Thursday, June 12, 2008

Laws and Theories

There’s a misconception among people who are not scientists or science enthusiasts that a scientific law is somehow superior to a scientific theory, as if a law is “proven” while a theory is just an educated guess. Apparently people confuse a theory with a hypothesis, which really is a guess based on the available facts (it doesn’t help that “theory” has the same meaning as “hypothesis” in common use). Hypotheses that withstand rigorous testing can go on to become theories, but there is no equivalent “upgrade” from theory to law. There is no such thing as a theory or law that is “proven true”; there are only theories and laws that are consistent with the evidence.

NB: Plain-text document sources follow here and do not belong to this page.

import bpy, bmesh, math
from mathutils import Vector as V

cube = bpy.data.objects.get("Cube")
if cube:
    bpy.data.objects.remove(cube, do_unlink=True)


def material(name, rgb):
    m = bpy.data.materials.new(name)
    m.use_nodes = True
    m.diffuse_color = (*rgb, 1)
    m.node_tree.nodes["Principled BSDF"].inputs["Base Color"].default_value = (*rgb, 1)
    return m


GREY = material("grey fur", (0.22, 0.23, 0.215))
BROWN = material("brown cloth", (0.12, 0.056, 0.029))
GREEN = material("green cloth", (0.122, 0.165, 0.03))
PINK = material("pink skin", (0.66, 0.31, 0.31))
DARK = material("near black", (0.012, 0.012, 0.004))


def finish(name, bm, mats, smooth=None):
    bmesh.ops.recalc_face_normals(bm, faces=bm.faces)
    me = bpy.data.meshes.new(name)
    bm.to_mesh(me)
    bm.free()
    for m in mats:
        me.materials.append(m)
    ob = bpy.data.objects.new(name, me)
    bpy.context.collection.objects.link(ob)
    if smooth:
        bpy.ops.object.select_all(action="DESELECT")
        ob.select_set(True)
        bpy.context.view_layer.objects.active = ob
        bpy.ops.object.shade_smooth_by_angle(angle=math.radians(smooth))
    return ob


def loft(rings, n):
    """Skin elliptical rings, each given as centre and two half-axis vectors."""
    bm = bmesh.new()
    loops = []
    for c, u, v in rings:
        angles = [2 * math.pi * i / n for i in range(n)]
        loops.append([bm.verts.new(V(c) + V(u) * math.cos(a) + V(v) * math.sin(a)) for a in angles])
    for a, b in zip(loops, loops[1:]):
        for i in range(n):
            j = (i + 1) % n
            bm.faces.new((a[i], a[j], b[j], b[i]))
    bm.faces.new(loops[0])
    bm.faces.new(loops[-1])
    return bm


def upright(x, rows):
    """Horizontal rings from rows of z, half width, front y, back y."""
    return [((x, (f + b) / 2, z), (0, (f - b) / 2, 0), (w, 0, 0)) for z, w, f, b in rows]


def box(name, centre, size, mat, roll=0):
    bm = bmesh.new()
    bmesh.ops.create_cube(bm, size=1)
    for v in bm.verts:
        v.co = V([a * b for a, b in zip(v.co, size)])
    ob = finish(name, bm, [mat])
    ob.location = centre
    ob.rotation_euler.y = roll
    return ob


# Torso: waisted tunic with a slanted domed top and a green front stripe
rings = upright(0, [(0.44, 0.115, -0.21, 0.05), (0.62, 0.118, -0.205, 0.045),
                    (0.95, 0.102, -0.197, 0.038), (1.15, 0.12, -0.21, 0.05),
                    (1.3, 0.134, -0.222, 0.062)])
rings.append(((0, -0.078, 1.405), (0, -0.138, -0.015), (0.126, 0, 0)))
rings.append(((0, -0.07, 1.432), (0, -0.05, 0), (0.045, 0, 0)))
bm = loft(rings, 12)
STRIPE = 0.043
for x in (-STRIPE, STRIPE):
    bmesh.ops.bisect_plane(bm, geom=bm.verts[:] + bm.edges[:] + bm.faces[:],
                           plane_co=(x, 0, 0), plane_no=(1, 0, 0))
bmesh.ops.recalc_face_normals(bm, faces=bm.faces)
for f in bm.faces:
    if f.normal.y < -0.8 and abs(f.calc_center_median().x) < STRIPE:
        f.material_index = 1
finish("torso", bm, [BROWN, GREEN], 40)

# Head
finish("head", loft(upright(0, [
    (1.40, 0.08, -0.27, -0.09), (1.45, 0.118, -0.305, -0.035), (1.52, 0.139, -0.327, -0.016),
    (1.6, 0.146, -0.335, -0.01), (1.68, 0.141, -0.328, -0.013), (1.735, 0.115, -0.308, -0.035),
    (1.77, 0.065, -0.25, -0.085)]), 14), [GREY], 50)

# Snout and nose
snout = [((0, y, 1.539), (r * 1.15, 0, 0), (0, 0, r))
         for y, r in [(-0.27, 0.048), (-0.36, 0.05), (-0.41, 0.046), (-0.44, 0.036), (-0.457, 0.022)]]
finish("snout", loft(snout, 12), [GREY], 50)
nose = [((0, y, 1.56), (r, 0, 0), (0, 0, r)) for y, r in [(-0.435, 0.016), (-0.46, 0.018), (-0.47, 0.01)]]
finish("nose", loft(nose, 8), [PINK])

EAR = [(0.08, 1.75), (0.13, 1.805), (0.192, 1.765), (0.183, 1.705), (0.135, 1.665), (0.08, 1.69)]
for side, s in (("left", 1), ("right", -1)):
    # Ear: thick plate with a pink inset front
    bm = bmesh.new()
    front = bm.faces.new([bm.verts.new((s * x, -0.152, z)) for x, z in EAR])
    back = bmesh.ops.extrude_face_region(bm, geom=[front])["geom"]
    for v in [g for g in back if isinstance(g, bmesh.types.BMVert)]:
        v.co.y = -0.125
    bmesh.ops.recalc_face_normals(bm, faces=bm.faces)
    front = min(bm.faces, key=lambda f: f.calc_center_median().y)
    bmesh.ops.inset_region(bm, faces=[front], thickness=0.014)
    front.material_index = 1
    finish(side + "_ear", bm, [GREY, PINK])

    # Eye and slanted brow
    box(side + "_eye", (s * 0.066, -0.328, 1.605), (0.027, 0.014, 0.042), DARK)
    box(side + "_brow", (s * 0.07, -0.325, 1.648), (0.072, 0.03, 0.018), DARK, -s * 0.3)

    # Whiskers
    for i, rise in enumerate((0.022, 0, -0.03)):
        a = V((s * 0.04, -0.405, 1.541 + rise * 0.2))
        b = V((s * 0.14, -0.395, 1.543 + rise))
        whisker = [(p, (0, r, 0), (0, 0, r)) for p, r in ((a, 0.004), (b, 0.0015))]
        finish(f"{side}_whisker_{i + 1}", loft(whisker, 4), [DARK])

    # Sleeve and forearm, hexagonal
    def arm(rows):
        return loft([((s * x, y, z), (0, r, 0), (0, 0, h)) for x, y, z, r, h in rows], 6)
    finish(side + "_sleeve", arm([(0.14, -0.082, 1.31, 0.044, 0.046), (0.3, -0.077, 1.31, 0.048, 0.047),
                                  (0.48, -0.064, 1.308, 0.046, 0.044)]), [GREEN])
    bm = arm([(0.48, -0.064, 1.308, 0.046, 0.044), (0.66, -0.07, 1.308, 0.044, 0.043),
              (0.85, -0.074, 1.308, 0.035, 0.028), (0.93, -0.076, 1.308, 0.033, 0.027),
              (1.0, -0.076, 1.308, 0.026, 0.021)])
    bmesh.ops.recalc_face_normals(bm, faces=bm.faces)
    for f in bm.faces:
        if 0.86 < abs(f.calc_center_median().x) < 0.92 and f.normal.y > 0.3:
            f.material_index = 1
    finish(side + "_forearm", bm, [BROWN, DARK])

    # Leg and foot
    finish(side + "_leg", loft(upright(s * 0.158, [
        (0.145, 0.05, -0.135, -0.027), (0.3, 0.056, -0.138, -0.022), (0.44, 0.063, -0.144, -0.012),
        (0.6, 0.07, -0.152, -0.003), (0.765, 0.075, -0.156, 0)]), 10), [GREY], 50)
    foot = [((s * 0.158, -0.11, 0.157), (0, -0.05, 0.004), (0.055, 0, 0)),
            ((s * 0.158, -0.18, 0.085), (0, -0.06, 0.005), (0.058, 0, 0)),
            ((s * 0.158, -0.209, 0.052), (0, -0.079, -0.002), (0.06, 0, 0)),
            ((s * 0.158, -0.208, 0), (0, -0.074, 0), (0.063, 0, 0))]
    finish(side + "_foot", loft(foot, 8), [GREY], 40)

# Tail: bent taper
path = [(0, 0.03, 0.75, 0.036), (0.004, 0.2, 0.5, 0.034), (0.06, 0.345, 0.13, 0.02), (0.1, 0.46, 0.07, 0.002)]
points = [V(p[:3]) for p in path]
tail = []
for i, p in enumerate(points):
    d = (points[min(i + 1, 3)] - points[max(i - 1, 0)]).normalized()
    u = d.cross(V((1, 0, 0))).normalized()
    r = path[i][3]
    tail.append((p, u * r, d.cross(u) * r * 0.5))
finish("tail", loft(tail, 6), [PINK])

A theory, then, is an explanation for some observed phenomenon that fits all the known facts. It is quite possible for more than one theory to explain a particular phenomenon; that’s where the principle of parsimony or “Occam’s Razor” comes into play. Basically, this principle says that any component of the theory that isn’t absolutely necessary to explain the phenomenon doesn’t belong in the theory.

The most blatant example of how laws are not superior to theories is Einstein’s Theory of General Relativity, which supersedes Newton’s Laws of Motion. Einstein’s Theory or Newton’s Laws both describe the motion of matter, and either can do the job well most of the time, but Newton’s Laws are usually easier to use: the math is just simpler to do. However, Einstein’s Theory is actually more accurate, especially in unusual situations, such as when an object is moving extremely quickly (as in “approaching the speed of light” quickly).

Keep this in mind the next time you hear someone try to dismiss a scientific theory as “only a theory” (a very popular phrase among pseudo-scientists and anti-scientists).

No comments: